Task statement:
In the entries that follow, find the line containing "verts=[v for v"; from there, copy every line exactly through the line containing "v.co.y = y + (v.co.y - y) * 0.87".

Source texts of formatted documents:
━━━━

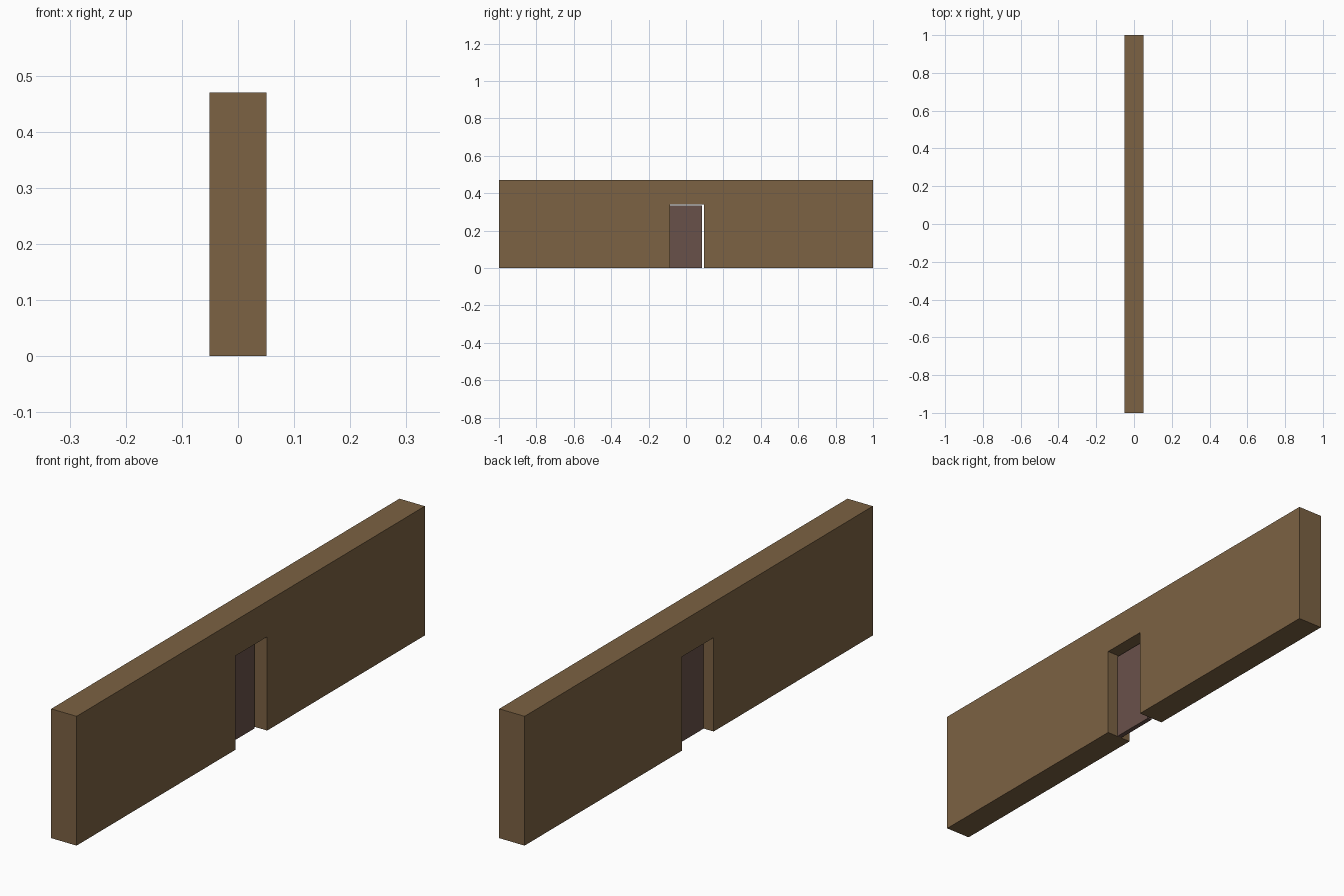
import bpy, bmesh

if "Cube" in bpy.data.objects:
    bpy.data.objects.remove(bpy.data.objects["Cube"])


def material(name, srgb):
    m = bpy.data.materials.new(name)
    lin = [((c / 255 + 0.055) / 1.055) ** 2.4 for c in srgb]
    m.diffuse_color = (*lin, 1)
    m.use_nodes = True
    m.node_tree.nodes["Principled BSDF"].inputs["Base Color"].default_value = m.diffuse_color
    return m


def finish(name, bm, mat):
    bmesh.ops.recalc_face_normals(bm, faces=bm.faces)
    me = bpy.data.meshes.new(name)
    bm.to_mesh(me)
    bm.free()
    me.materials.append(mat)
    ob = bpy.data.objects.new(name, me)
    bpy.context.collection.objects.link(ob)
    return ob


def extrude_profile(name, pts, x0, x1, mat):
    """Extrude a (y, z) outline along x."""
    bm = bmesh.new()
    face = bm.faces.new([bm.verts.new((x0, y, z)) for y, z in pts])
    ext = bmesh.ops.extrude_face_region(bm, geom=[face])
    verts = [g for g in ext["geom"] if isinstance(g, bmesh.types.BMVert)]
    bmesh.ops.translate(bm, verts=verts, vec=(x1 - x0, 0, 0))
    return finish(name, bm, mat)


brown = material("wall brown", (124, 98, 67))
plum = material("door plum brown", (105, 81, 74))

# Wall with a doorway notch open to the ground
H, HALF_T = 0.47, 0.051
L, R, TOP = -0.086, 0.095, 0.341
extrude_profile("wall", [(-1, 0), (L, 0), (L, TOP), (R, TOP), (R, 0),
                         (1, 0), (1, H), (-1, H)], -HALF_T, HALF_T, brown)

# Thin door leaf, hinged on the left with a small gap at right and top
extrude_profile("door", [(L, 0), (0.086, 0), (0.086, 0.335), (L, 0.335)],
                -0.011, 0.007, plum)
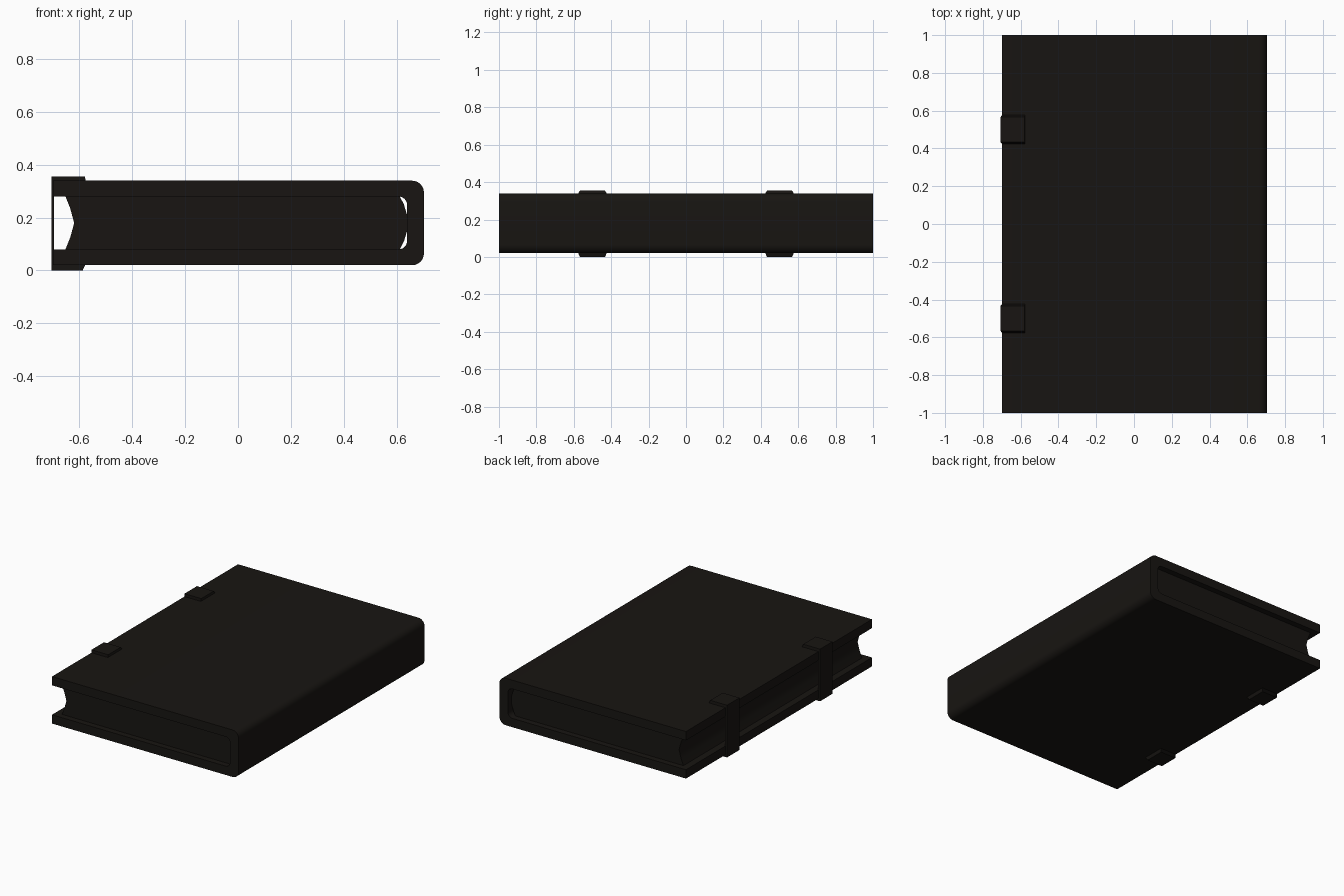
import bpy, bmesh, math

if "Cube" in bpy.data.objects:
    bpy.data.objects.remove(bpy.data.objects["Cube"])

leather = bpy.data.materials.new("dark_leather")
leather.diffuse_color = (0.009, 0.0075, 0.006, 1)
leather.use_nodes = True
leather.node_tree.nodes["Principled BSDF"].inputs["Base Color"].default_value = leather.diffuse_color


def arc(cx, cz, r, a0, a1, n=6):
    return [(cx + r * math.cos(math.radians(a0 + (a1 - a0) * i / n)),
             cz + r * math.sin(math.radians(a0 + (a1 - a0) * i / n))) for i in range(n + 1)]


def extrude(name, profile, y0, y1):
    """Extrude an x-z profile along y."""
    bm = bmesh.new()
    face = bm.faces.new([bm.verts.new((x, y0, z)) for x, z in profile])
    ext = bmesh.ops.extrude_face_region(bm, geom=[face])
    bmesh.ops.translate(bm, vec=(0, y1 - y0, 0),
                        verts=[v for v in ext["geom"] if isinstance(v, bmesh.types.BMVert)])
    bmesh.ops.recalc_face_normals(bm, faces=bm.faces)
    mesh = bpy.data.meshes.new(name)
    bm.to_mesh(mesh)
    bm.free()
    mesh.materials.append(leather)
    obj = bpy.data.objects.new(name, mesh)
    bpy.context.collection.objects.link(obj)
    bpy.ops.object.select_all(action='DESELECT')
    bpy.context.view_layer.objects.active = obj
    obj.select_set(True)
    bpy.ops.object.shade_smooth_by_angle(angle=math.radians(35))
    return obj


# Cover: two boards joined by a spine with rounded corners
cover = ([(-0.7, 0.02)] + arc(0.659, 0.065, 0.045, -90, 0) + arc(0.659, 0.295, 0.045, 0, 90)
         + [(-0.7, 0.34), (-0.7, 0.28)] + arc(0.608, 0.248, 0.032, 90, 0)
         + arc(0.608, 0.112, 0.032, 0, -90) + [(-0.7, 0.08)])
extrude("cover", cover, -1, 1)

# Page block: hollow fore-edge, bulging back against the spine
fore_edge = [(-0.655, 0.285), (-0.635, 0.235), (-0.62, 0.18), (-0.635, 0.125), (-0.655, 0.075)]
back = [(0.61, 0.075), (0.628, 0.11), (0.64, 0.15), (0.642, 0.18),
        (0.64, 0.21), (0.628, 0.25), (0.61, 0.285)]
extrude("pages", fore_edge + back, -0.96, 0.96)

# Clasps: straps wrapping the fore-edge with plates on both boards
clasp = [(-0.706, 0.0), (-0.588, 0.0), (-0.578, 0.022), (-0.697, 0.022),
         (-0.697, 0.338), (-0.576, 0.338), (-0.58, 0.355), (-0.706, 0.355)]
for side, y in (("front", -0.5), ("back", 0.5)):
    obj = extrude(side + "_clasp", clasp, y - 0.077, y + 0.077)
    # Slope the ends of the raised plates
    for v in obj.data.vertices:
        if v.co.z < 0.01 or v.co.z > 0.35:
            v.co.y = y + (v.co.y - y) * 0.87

━━━━

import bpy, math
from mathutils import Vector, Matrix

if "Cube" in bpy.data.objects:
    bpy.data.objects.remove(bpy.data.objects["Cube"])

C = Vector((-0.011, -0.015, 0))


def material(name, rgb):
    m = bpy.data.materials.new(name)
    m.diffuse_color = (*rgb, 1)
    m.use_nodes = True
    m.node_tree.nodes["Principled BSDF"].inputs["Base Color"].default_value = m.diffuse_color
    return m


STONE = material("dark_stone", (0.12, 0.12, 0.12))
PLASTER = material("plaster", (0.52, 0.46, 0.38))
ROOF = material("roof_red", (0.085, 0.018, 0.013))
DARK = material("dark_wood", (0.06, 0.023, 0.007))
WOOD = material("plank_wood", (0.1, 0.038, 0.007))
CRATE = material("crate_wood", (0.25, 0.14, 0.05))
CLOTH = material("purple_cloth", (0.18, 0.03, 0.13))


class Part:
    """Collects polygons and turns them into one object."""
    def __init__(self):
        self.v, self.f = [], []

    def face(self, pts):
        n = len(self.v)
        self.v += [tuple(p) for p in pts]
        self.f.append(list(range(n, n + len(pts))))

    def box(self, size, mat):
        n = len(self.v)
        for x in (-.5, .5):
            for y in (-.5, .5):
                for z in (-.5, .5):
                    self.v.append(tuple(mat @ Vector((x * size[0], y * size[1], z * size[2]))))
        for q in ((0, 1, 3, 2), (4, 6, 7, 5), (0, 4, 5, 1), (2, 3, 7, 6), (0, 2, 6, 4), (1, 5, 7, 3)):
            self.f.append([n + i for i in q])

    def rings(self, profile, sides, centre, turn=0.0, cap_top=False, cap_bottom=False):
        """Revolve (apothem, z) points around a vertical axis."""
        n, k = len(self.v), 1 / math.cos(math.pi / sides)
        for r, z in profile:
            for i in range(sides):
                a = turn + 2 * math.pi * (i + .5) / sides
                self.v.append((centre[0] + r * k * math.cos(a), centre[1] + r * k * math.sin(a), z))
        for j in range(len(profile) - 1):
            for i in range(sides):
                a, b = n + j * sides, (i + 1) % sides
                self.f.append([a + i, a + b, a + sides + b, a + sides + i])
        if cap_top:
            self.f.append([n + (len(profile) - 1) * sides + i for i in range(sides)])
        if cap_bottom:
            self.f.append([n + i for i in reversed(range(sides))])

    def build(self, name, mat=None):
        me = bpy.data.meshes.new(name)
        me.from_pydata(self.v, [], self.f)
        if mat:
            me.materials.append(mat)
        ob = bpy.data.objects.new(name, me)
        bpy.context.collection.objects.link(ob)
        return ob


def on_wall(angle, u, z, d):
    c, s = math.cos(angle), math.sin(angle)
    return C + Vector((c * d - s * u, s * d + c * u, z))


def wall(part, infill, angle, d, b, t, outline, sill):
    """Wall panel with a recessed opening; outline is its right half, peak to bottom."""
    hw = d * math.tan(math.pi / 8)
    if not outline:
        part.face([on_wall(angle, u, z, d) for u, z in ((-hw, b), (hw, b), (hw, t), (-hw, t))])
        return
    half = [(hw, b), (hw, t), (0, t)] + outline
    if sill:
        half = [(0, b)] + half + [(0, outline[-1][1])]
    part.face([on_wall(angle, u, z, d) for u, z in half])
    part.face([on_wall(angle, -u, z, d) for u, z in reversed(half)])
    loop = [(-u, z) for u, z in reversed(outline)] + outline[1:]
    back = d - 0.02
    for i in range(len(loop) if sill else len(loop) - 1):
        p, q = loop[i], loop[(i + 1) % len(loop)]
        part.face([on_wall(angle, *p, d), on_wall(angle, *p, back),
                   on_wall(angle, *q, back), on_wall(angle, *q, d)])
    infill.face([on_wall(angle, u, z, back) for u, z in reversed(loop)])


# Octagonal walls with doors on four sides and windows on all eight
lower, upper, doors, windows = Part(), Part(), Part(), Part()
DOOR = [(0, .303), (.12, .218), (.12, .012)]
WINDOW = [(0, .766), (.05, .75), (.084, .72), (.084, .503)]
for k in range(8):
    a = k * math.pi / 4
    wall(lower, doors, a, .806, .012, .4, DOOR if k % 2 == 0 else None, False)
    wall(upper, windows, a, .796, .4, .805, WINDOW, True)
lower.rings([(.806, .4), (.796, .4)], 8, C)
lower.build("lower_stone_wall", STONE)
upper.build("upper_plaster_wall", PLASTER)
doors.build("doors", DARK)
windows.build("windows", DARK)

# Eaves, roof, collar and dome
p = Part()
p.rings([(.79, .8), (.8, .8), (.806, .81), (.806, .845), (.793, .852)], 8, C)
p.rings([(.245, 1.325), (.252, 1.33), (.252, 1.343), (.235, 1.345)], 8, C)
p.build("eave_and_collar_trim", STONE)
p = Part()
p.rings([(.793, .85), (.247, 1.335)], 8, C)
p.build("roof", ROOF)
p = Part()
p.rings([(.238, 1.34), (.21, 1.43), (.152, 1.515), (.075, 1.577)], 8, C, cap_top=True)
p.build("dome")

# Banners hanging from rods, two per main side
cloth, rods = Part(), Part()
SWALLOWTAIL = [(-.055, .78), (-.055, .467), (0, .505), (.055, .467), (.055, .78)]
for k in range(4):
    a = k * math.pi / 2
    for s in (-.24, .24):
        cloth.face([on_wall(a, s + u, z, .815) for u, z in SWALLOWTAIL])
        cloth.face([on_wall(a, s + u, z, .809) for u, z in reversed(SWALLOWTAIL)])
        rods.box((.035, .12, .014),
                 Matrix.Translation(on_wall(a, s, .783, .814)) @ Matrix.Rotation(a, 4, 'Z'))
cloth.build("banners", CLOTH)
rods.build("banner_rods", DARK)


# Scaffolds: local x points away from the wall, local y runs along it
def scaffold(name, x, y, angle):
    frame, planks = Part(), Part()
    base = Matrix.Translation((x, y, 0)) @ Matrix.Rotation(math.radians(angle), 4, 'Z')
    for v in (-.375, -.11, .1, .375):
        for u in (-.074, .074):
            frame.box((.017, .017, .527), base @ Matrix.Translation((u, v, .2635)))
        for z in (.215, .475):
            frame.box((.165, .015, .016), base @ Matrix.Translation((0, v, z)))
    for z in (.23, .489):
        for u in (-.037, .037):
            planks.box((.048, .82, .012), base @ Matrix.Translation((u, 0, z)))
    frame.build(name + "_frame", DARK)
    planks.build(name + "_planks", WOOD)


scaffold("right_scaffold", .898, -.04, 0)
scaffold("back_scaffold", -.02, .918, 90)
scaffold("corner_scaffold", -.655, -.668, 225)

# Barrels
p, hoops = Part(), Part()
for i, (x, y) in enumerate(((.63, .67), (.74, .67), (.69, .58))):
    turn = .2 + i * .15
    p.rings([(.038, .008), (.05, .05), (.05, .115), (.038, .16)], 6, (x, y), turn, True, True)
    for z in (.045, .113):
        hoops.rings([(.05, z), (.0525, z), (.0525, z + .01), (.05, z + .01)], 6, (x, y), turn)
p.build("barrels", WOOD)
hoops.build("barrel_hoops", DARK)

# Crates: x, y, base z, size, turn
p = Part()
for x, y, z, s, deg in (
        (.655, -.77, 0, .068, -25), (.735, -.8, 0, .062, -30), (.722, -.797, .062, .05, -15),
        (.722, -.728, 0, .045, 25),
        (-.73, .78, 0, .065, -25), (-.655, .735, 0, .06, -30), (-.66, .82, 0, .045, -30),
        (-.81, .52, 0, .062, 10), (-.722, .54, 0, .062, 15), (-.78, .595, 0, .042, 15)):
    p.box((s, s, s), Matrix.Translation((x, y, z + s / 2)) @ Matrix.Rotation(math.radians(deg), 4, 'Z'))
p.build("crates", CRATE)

━━━━

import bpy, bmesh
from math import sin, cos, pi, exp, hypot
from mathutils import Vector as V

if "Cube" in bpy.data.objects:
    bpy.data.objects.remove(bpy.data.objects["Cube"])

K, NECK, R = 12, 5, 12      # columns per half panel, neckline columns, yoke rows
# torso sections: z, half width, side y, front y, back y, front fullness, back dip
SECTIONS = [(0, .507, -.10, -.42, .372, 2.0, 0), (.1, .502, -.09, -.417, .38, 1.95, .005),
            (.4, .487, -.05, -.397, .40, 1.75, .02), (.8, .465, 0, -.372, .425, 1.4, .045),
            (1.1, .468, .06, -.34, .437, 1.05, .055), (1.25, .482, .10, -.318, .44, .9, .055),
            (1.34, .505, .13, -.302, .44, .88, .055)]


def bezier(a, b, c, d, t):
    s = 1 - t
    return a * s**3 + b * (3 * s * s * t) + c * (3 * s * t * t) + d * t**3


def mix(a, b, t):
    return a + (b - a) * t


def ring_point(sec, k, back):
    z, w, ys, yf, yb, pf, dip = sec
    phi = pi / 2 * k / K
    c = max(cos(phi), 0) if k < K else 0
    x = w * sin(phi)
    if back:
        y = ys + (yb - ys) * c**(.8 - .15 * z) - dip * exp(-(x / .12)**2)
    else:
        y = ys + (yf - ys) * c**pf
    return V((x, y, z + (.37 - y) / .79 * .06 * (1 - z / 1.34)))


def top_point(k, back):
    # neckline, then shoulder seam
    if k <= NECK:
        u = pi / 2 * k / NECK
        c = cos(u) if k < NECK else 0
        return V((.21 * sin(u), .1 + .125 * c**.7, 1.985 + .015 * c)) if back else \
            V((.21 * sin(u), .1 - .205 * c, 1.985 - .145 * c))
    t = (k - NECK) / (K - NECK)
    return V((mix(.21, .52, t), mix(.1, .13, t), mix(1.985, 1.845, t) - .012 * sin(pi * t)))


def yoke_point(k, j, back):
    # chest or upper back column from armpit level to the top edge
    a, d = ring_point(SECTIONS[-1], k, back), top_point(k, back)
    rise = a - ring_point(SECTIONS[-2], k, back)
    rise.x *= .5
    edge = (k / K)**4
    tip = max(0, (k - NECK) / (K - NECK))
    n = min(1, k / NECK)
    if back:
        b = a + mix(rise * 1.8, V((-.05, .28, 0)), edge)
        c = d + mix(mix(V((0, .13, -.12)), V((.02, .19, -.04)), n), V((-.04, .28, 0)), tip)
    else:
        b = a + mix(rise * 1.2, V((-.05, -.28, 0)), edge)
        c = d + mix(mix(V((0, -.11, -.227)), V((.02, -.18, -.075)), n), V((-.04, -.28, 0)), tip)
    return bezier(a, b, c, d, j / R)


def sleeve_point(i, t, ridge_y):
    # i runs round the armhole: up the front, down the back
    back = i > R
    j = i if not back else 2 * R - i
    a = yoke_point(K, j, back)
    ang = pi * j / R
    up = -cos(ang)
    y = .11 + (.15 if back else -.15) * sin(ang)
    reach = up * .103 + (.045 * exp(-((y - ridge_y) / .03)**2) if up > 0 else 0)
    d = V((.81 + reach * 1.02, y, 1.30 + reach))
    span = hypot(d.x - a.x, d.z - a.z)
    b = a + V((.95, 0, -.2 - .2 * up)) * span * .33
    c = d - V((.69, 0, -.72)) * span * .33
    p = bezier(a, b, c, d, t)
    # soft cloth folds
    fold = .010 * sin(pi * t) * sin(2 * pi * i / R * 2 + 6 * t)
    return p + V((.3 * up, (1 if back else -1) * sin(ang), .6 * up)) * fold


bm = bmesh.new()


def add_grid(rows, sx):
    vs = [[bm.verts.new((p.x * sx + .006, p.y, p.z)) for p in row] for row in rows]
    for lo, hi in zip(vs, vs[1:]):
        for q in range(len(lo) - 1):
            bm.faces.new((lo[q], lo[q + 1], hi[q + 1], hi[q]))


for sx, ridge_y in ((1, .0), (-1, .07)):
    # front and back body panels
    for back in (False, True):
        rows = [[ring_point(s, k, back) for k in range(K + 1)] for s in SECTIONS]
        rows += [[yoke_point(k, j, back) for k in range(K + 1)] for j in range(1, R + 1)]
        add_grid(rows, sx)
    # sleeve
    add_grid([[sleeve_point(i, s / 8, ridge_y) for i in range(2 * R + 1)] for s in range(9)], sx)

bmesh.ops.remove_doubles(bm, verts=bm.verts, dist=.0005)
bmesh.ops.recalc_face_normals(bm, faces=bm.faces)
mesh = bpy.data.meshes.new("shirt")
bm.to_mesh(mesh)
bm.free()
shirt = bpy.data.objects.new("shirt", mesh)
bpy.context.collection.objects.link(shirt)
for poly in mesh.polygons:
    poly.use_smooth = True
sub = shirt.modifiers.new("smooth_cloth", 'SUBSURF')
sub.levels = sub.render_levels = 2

━━━━

Written answer:
                        verts=[v for v in ext["geom"] if isinstance(v, bmesh.types.BMVert)])
    bmesh.ops.recalc_face_normals(bm, faces=bm.faces)
    mesh = bpy.data.meshes.new(name)
    bm.to_mesh(mesh)
    bm.free()
    mesh.materials.append(leather)
    obj = bpy.data.objects.new(name, mesh)
    bpy.context.collection.objects.link(obj)
    bpy.ops.object.select_all(action='DESELECT')
    bpy.context.view_layer.objects.active = obj
    obj.select_set(True)
    bpy.ops.object.shade_smooth_by_angle(angle=math.radians(35))
    return obj


# Cover: two boards joined by a spine with rounded corners
cover = ([(-0.7, 0.02)] + arc(0.659, 0.065, 0.045, -90, 0) + arc(0.659, 0.295, 0.045, 0, 90)
         + [(-0.7, 0.34), (-0.7, 0.28)] + arc(0.608, 0.248, 0.032, 90, 0)
         + arc(0.608, 0.112, 0.032, 0, -90) + [(-0.7, 0.08)])
extrude("cover", cover, -1, 1)

# Page block: hollow fore-edge, bulging back against the spine
fore_edge = [(-0.655, 0.285), (-0.635, 0.235), (-0.62, 0.18), (-0.635, 0.125), (-0.655, 0.075)]
back = [(0.61, 0.075), (0.628, 0.11), (0.64, 0.15), (0.642, 0.18),
        (0.64, 0.21), (0.628, 0.25), (0.61, 0.285)]
extrude("pages", fore_edge + back, -0.96, 0.96)

# Clasps: straps wrapping the fore-edge with plates on both boards
clasp = [(-0.706, 0.0), (-0.588, 0.0), (-0.578, 0.022), (-0.697, 0.022),
         (-0.697, 0.338), (-0.576, 0.338), (-0.58, 0.355), (-0.706, 0.355)]
for side, y in (("front", -0.5), ("back", 0.5)):
    obj = extrude(side + "_clasp", clasp, y - 0.077, y + 0.077)
    # Slope the ends of the raised plates
    for v in obj.data.vertices:
        if v.co.z < 0.01 or v.co.z > 0.35:
            v.co.y = y + (v.co.y - y) * 0.87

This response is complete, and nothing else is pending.